In 1904, Dr. Mary McLeod Bethune founded Bethune Cookman College in Daytona Beach, FL, and in April 1944, she was one of the co-founders of UNCF. Dr. Bethune laid the cornerstone that today’s female HBCU leaders stand on, paving the way for women to lead HBCUs across the United States. Yet, Dr. Bethune’s shining example aside, HBCUs have often been led by men.
But that is changing. Even though the number of women HBCU presidents is still lower compared to men, there has been an increase recently. And as they take the helm of these institutions, many of them are praised for creating new partnerships or wrangling financially troubled institutions to push them to success.
“In an industry such as higher education that has been male-dominated for many years, it’s critically important to acknowledge diversity and the accomplishments of women, more specifically women of color,” says Michael L. Lomax, Ph.D., UNCF President and CEO. “They work hard each and every day to improve educational outcomes for students.”
Additionally, many of these women leaders are breaking barriers, serving as their institutions’ first female president. In 2015, Dr. Colette Pierce Burnette became the first female president of Huston-Tillotson University. In 2017, Dr. Roslyn Clark Artis became the first female president of Benedict College, and Dr. Cynthia Warrick became the first female president of Stillman College.
Under Dr. Burnette’s leadership, Huston-Tillotson was awarded a $1 million grant from UNCF in partnership with the Lilly Endowment as part of the UNCF® Career Pathways Initiative. With the grant, Huston-Tillotson will be able to provide better resources for students, from internships and mentorships to development of better curriculum.
“I work very hard as an administrator to create an environment where students have a voice, and we don’t always get it right,” Pierce Burnette says. “This is a safe space in that students have a voice to tell you when you’re not getting it right.”
Dr. Artis has been praised by Benedict College’s Board of Trustees for the tremendous progress the institution has made under her leadership. She has launched bold initiatives to position Benedict as a competitive institution where transformative learning, innovation and a commitment to community all merge.
Dr. Artis has reduced tuition costs, increased enrollment and developed the first master’s of business administration program at the college, in which its 2,200 students can major in subjects ranging from cyber security to sports management.
Benedict is also among grantees of the Lily Endowment gift, the UNCF® Career Pathways Initiative. “We want to provide learning experiences that prepare students to enter the modern workforce and global marketplace,” Artis says.
Dr. Warrick raised roughly $2 million through alumni outreach in March 2017—impressively done during her transition from interim president to president, no less—to cover debt and summer operating expenses and boost recruiting efforts.
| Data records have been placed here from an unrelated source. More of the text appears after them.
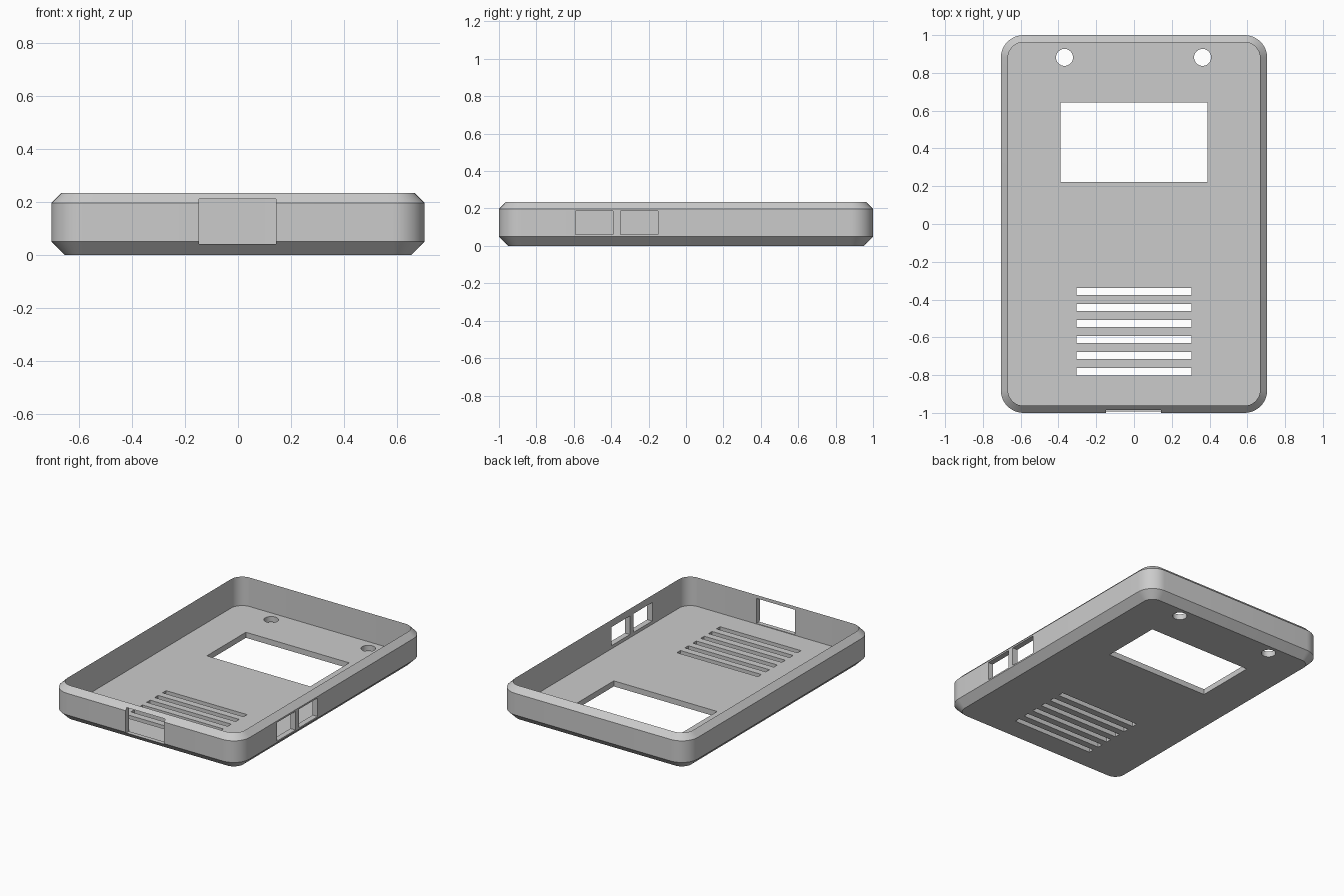
import bpy
import bmesh
import math
from mathutils import Matrix

if "Cube" in bpy.data.objects:
    bpy.data.objects.remove(bpy.data.objects["Cube"], do_unlink=True)

HALF_X, HALF_Y, RADIUS = 0.705, 1.0, 0.12
WALL, HEIGHT, BASE_CHAMFER = 0.038, 0.235, 0.05
CORNER_STEPS = 12

grey = bpy.data.materials.new("plain grey")
grey.use_nodes = True
COLOUR = (0.6, 0.6, 0.6, 1)
grey.diffuse_color = COLOUR
grey.node_tree.nodes["Principled BSDF"].inputs["Base Color"].default_value = COLOUR


def make_object(name, bm):
    bmesh.ops.recalc_face_normals(bm, faces=bm.faces[:])
    mesh = bpy.data.meshes.new(name)
    bm.to_mesh(mesh)
    bm.free()
    mesh.materials.append(grey)
    obj = bpy.data.objects.new(name, mesh)
    bpy.context.collection.objects.link(obj)
    return obj


def rounded_ring(bm, inset, z):
    """Rounded rectangle, offset inwards from the outer outline."""
    cx, cy, r = HALF_X - RADIUS, HALF_Y - RADIUS, RADIUS - inset
    ring = []
    for i, (sx, sy) in enumerate(((1, 1), (-1, 1), (-1, -1), (1, -1))):
        for k in range(CORNER_STEPS + 1):
            a = math.pi / 2 * (i + k / CORNER_STEPS)
            ring.append(bm.verts.new((sx * cx + r * math.cos(a), sy * cy + r * math.sin(a), z)))
    return ring


def box(bm, x0, x1, y0, y1, z0, z1):
    move = Matrix.Translation(((x0 + x1) / 2, (y0 + y1) / 2, (z0 + z1) / 2))
    size = Matrix.Diagonal((x1 - x0, y1 - y0, z1 - z0, 1))
    bmesh.ops.create_cube(bm, size=1, matrix=move @ size)


# Open tray: chamfered outside, knife-edge rim, straight inner wall and floor
bm = bmesh.new()
profile = [(BASE_CHAMFER, 0), (0, BASE_CHAMFER), (0, HEIGHT - WALL), (WALL, HEIGHT), (WALL, WALL)]
rings = [rounded_ring(bm, inset, z) for inset, z in profile]
for low, high in zip(rings, rings[1:]):
    for i in range(len(low)):
        j = (i + 1) % len(low)
        bm.faces.new((low[i], low[j], high[j], high[i]))
bm.faces.new(rings[0][::-1])
bm.faces.new(rings[-1])
case = make_object("case_shell", bm)

# Openings
bm = bmesh.new()
box(bm, -0.39, 0.388, 0.222, 0.642, -0.1, 0.1)           # screen window
for i in range(6):                                        # speaker slots
    top = -0.338 - 0.085 * i
    box(bm, -0.305, 0.305, top - 0.038, top, -0.1, 0.1)
for x in (-0.368, 0.363):                                 # round holes
    bmesh.ops.create_cone(bm, cap_ends=True, segments=32, radius1=0.045, radius2=0.045,
                          depth=0.2, matrix=Matrix.Translation((x, 0.882, 0)))
box(bm, -0.147, 0.143, -1.1, -0.9, 0.042, 0.212)         # front port
for y in (-0.59, -0.35):                                  # side ports
    box(bm, 0.6, 0.8, y, y + 0.2, 0.06, 0.186)
cutter = make_object("opening_cutter", bm)
cutter.hide_render = True

cut = case.modifiers.new("openings", 'BOOLEAN')
cut.operation = 'DIFFERENCE'
cut.solver = 'EXACT'
cut.object = cutter

# Bake the cut, drop the cutter and shade
bpy.ops.object.select_all(action='DESELECT')
case.select_set(True)
bpy.context.view_layer.objects.active = case
bpy.ops.object.modifier_apply(modifier=cut.name)
bpy.data.objects.remove(cutter, do_unlink=True)
bpy.ops.object.shade_smooth_by_angle(angle=math.radians(30))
She has also been instrumental in securing partnerships to ensure opportunities for Stillman students are increased. “Really open the campus to the community at large to participate and support our students and our academic programs and even the use of our facilities,” says Dr. Warrick.
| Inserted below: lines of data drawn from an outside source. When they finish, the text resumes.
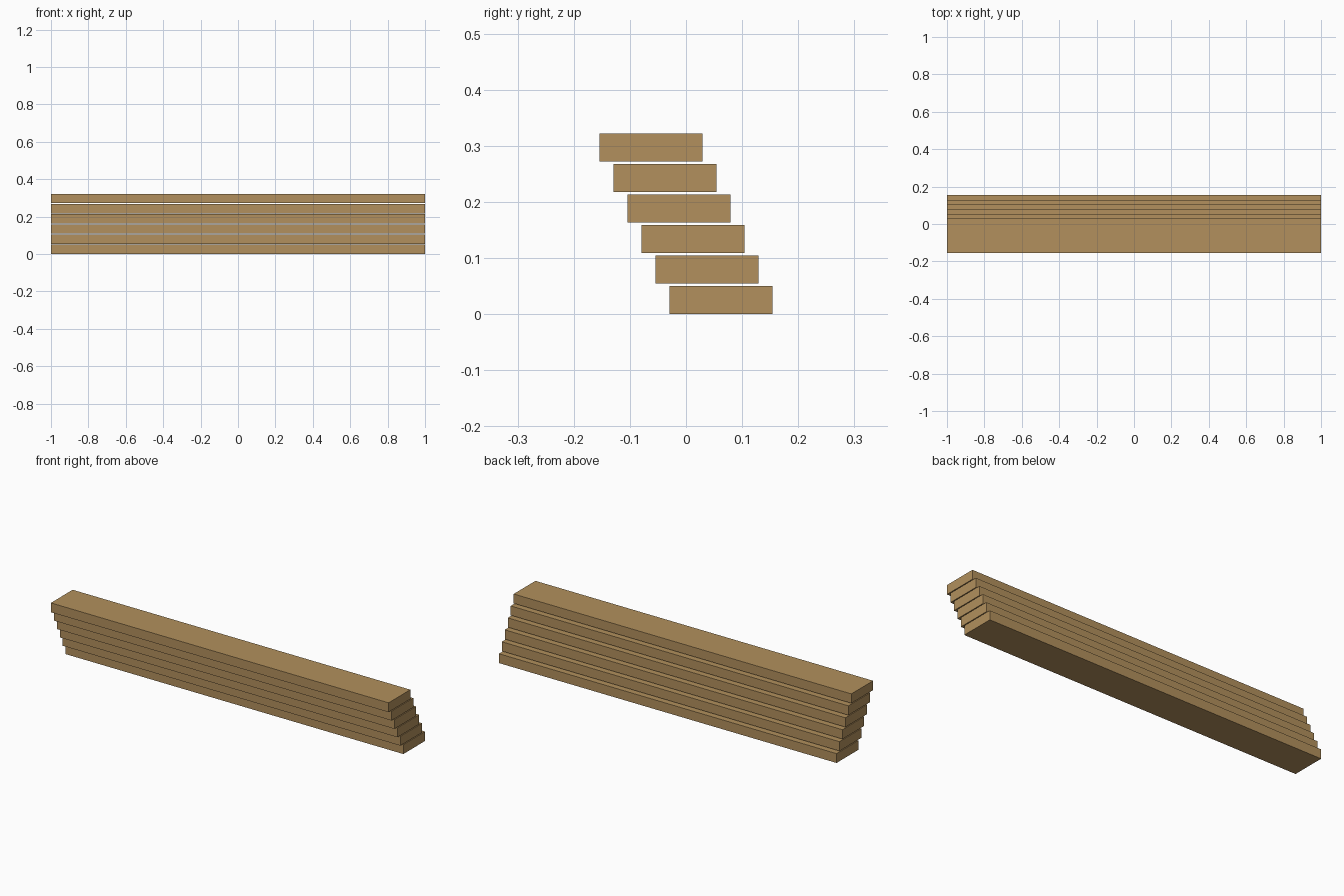
import bpy

cube = bpy.data.objects.get("Cube")
if cube:
    bpy.data.objects.remove(cube, do_unlink=True)

# Wood colour
wood = bpy.data.materials.new("light_brown_wood")
wood.use_nodes = True
colour = (0.445, 0.279, 0.109, 1)
wood.diffuse_color = colour
wood.node_tree.nodes["Principled BSDF"].inputs["Base Color"].default_value = colour

COUNT = 6
LENGTH, WIDTH, THICKNESS = 2.0, 0.184, 0.05
RISE, SHIFT = 0.0544, 0.025


def add_plank(index):
    """One plank, raised and slid forward from the plank below."""
    y = (COUNT - 1) * SHIFT / 2 - index * SHIFT
    z = THICKNESS / 2 + index * RISE
    bpy.ops.mesh.primitive_cube_add(size=1, location=(0, y, z))
    plank = bpy.context.object
    plank.name = f"plank_{index + 1}"
    plank.scale = (LENGTH, WIDTH, THICKNESS)
    bpy.ops.object.transform_apply(location=False, rotation=False, scale=True)
    plank.data.materials.append(wood)


# Stepped stack of planks
for i in range(COUNT):
    add_plank(i)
Under Dr. Warrick’s leadership, Stillman has been able overcome accreditation issues and improve enrollment, a credit to her commitment to connect Stillman to the local community.
And, with 37 member HBCUs, here’s a list of the great women presidents at UNCF-member institutions for 2018 to 2019:
- Roslyn Clark Artis, Benedict College
- Phyllis Worthy Dawkins, Bennett College
- Colette Pierce Burnette, Huston-Tillotson University
- Andrea Lewis Miller, LeMoyne-Owen College
- Paulette R. Dillard, Shaw University
- Mary Schmidt Campbell, Spelman College
- Cynthia Warrick, Stillman College
- Beverly Wade Hogan, Tougaloo College
- Lily D. McNair, Tuskegee University
UNCF salutes all of the women presidents for breaking barriers at UNCF-member institutions and their commitment to advancing black higher education. Their stories, just like the HBCUs they lead, enable better futures for us all.